DESCRIPTION OF THE TASK: Within these entries, which lines include the string "warp"? Copy each one.

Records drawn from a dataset
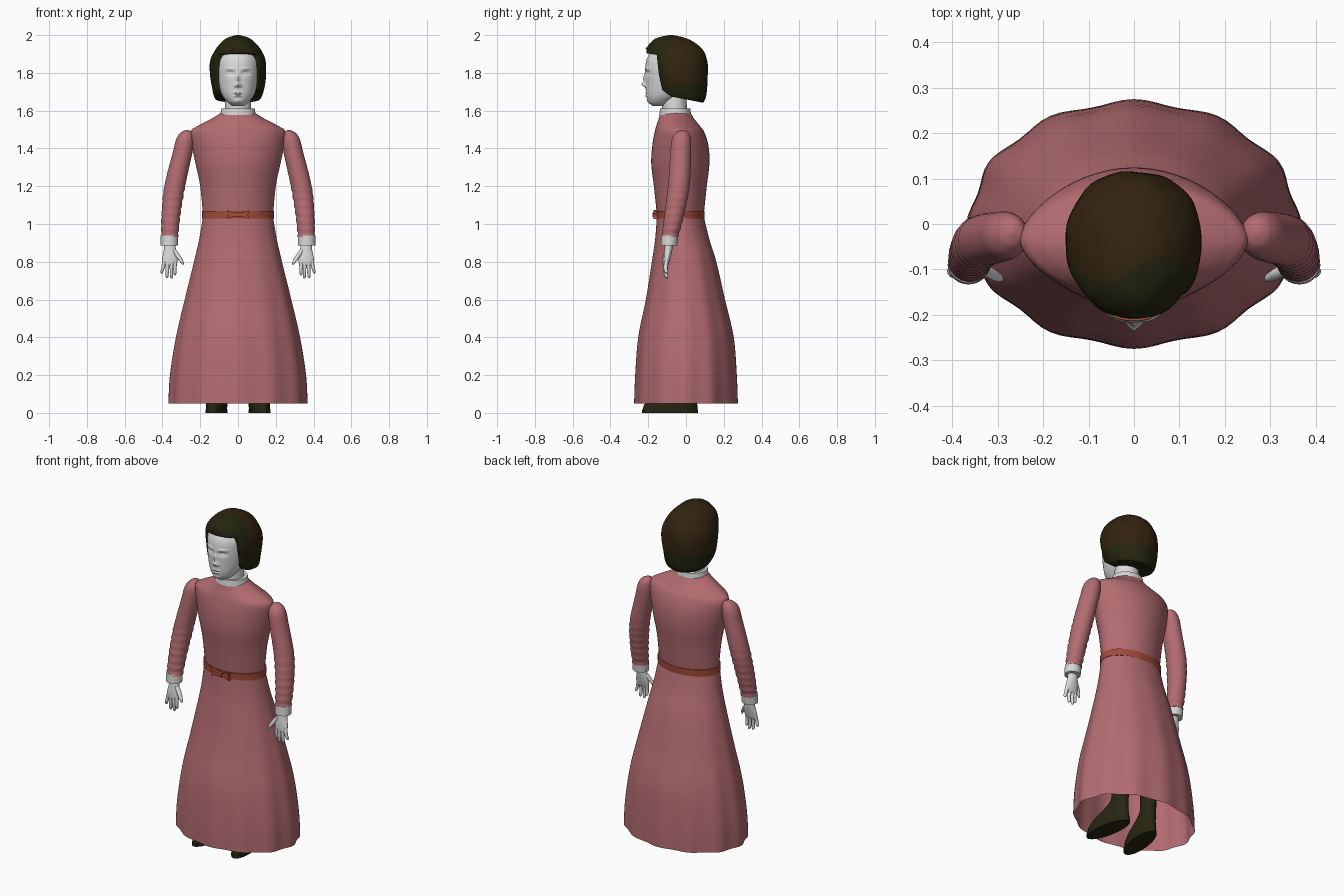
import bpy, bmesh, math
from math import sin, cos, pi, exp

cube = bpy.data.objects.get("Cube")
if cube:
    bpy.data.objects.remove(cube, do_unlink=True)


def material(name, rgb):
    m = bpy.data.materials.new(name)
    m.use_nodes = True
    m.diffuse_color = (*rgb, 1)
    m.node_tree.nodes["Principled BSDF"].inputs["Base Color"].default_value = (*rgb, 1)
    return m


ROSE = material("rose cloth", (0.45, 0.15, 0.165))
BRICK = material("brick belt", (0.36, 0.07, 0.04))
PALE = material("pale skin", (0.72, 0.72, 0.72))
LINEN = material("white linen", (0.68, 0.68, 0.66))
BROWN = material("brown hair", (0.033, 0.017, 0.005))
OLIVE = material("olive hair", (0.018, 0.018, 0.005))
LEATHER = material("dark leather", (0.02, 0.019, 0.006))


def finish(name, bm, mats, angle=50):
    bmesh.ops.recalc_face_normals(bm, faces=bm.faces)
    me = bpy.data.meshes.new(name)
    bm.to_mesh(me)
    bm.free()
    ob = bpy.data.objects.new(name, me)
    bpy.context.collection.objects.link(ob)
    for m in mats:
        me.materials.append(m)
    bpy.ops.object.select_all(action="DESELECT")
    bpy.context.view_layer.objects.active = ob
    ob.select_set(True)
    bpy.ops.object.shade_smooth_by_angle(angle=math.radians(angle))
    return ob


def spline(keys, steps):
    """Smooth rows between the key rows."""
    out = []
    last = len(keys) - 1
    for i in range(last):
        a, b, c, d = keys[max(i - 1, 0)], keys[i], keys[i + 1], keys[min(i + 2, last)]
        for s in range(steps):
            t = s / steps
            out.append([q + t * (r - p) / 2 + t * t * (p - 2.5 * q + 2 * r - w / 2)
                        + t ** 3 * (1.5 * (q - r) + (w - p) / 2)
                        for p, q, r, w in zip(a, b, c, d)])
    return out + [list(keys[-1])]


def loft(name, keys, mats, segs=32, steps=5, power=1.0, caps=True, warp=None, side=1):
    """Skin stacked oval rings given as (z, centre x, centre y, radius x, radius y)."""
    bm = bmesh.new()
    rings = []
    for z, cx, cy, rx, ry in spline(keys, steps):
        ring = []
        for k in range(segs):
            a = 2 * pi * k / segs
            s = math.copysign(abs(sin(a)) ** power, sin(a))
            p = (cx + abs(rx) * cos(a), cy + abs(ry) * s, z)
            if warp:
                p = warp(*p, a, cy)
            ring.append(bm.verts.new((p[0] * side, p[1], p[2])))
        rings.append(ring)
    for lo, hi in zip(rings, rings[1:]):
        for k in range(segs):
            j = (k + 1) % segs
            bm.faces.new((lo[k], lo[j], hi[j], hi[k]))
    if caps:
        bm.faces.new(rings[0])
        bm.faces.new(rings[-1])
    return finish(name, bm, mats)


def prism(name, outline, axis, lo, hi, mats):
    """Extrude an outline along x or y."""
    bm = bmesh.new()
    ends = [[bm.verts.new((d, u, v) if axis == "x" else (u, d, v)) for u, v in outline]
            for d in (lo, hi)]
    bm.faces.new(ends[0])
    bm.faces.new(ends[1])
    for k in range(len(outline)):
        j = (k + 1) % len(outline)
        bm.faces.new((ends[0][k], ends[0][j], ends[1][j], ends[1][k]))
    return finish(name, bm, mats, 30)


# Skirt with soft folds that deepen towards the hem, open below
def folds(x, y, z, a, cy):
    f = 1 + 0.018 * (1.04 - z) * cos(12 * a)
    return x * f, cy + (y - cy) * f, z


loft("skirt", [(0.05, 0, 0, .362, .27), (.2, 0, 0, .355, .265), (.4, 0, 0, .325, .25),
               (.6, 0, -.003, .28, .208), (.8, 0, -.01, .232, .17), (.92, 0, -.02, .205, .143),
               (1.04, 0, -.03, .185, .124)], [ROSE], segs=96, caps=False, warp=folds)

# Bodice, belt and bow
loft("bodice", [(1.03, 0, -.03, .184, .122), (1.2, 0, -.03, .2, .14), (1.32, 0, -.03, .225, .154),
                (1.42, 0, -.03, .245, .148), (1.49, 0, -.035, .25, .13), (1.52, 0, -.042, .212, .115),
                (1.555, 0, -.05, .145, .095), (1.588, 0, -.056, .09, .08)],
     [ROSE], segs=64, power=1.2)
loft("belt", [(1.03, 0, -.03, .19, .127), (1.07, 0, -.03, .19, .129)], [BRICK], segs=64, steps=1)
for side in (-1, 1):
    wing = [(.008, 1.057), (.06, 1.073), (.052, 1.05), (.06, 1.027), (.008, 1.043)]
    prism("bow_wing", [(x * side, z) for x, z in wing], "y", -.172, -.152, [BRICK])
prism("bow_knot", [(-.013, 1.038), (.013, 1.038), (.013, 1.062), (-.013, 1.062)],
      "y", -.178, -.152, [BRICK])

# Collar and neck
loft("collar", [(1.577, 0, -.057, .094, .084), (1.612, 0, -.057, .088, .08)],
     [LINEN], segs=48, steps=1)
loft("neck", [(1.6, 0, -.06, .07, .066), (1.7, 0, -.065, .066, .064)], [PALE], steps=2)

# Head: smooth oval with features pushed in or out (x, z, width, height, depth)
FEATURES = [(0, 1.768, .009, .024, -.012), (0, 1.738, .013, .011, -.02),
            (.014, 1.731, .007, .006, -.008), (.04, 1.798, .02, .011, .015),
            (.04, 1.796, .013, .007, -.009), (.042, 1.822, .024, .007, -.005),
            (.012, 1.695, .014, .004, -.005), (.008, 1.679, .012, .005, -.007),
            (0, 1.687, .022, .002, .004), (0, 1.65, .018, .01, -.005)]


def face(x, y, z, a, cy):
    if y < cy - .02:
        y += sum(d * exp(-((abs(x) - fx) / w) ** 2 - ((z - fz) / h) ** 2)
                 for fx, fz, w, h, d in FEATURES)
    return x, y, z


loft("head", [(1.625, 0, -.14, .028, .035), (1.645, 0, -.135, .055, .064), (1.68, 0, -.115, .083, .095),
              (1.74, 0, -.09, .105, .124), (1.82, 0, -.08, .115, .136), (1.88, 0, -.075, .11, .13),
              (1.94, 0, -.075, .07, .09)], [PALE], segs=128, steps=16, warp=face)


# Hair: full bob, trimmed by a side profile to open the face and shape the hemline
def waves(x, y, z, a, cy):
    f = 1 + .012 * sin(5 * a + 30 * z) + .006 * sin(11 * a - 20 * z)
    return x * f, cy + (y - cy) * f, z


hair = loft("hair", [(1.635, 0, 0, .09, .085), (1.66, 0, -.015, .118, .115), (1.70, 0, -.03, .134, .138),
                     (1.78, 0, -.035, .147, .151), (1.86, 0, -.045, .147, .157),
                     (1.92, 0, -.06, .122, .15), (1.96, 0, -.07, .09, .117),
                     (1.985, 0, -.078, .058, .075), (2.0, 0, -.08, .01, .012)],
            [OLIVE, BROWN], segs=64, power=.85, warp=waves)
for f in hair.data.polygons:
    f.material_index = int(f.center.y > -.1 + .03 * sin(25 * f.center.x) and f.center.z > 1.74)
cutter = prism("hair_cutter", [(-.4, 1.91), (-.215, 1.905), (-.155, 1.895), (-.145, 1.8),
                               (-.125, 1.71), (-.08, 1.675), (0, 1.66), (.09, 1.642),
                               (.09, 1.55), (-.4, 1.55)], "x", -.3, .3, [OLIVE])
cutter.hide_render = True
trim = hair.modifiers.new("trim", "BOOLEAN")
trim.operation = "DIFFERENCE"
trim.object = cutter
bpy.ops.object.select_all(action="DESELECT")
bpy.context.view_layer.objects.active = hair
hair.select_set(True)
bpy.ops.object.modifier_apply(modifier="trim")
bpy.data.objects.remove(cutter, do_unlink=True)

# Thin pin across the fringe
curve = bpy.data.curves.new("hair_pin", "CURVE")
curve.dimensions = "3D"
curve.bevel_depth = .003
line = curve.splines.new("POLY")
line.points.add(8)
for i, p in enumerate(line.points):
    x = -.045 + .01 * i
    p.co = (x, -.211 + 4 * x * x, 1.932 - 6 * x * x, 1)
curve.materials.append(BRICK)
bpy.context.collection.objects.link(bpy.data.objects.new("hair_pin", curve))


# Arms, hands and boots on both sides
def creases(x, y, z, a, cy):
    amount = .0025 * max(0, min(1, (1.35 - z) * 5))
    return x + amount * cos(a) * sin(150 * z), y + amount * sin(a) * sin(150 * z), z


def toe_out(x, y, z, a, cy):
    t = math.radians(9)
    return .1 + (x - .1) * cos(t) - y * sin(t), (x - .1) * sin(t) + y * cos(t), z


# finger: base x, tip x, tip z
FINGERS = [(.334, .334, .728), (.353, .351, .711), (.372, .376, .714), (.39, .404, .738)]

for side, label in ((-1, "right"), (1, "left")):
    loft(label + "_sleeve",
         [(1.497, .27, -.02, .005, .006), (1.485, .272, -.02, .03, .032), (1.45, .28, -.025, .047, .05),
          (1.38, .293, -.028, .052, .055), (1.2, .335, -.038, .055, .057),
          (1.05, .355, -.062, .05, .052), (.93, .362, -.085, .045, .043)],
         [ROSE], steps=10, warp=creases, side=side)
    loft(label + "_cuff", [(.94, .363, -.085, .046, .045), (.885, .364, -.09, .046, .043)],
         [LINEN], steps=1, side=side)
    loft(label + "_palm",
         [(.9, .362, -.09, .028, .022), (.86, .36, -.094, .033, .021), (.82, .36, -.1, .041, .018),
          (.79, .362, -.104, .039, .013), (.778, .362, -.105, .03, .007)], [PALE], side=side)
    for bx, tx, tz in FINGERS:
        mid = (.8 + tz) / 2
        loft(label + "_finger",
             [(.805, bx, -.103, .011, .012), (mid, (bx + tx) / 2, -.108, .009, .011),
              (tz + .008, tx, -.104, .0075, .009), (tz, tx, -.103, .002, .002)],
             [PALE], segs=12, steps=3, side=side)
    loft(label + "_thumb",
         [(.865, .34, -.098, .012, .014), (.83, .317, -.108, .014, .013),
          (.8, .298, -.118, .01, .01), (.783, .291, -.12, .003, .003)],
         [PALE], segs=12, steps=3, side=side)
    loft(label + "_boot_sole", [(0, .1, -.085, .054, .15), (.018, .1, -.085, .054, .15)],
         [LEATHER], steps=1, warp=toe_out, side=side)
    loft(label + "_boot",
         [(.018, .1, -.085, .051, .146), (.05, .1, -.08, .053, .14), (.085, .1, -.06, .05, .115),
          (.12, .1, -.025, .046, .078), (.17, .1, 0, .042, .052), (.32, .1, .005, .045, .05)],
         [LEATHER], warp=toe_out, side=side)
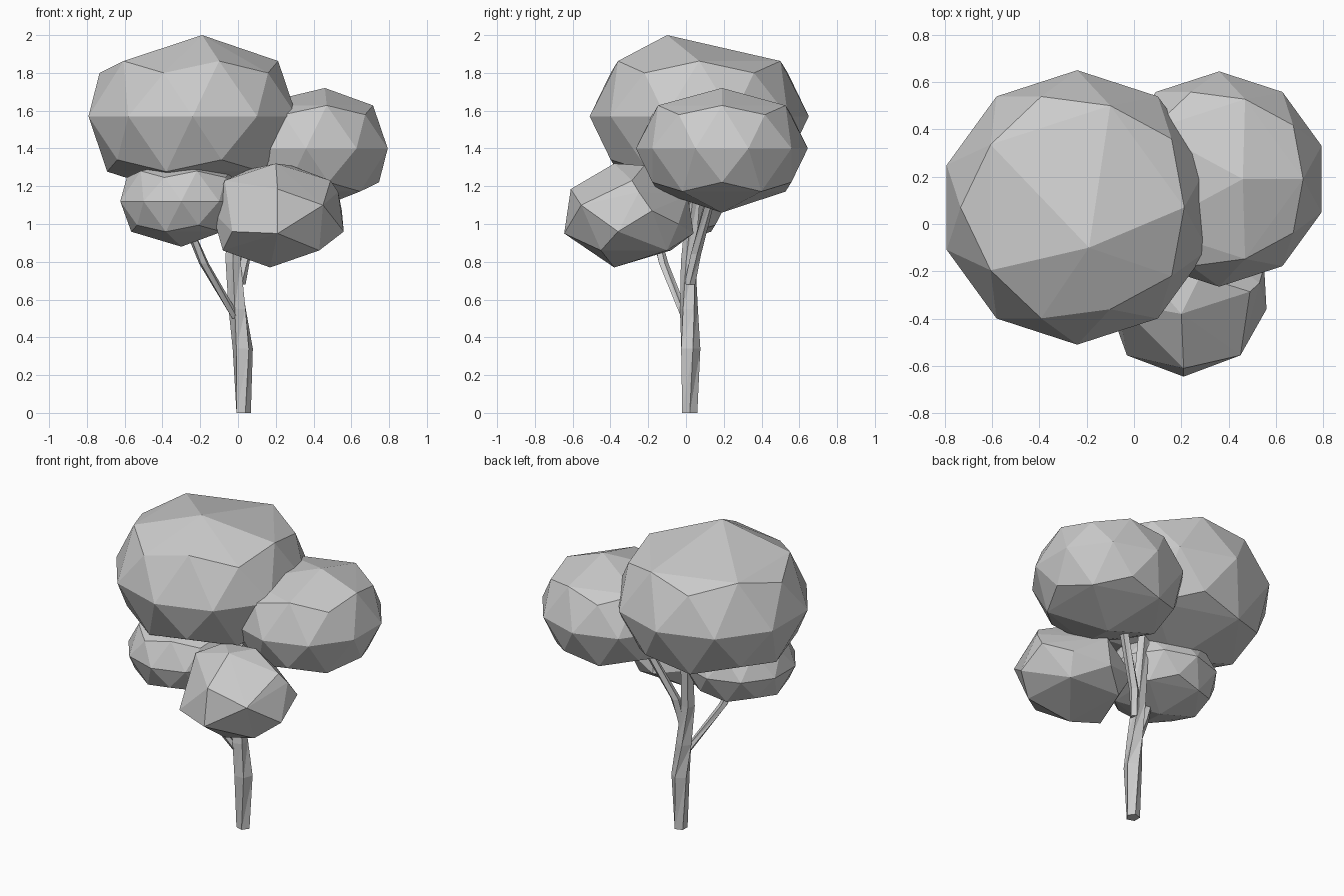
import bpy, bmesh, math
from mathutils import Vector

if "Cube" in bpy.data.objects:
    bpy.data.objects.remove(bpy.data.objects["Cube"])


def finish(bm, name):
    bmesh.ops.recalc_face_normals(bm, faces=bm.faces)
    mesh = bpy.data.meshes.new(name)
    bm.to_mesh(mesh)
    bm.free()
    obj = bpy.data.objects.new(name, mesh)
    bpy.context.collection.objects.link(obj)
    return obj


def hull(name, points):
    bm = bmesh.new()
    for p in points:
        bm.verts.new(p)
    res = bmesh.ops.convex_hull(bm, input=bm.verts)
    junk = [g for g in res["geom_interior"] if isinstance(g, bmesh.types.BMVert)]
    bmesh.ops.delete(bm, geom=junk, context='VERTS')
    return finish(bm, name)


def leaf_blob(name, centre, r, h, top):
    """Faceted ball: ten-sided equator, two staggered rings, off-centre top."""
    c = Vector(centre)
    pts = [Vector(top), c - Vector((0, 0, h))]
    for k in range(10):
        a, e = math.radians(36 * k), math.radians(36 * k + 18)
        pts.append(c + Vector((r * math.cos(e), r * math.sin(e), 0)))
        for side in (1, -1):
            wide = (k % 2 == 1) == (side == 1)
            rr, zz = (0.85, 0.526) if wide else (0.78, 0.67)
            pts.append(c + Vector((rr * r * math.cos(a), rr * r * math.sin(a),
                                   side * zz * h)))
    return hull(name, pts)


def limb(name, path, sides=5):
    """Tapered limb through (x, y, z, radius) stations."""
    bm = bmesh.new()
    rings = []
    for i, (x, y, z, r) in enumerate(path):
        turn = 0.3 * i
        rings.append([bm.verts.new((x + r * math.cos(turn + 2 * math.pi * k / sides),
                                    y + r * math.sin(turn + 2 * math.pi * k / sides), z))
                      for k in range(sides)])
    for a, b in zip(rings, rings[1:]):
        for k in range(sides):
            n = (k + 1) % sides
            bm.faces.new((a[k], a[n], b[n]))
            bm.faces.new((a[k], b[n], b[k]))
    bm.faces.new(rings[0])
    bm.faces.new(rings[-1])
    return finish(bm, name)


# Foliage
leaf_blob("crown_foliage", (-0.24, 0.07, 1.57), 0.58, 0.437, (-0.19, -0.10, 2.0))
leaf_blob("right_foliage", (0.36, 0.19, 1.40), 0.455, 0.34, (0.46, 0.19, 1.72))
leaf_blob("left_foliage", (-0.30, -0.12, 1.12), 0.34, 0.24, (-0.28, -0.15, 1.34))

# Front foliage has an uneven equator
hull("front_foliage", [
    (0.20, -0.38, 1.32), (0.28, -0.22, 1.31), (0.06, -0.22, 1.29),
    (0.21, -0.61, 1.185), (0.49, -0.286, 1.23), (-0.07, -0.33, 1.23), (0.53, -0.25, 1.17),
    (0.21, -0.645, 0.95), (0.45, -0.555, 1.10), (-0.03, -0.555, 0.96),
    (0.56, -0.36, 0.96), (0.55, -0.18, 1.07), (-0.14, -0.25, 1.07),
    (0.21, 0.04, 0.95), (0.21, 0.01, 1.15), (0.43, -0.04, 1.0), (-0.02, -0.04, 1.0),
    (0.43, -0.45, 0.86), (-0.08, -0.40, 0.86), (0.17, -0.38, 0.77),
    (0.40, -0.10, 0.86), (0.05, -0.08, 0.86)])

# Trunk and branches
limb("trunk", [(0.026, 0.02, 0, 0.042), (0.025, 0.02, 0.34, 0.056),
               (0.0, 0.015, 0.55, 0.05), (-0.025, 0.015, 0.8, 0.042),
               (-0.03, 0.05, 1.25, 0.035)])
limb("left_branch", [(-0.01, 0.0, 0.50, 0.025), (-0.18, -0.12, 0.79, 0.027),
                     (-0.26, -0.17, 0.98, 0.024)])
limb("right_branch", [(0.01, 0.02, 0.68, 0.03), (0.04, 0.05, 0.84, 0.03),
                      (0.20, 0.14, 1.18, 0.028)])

FINISHED TASK:
def loft(name, keys, mats, segs=32, steps=5, power=1.0, caps=True, warp=None, side=1):
            if warp:
                p = warp(*p, a, cy)
               (1.04, 0, -.03, .185, .124)], [ROSE], segs=96, caps=False, warp=folds)
              (1.94, 0, -.075, .07, .09)], [PALE], segs=128, steps=16, warp=face)
            [OLIVE, BROWN], segs=64, power=.85, warp=waves)
         [ROSE], steps=10, warp=creases, side=side)
         [LEATHER], steps=1, warp=toe_out, side=side)
         [LEATHER], warp=toe_out, side=side)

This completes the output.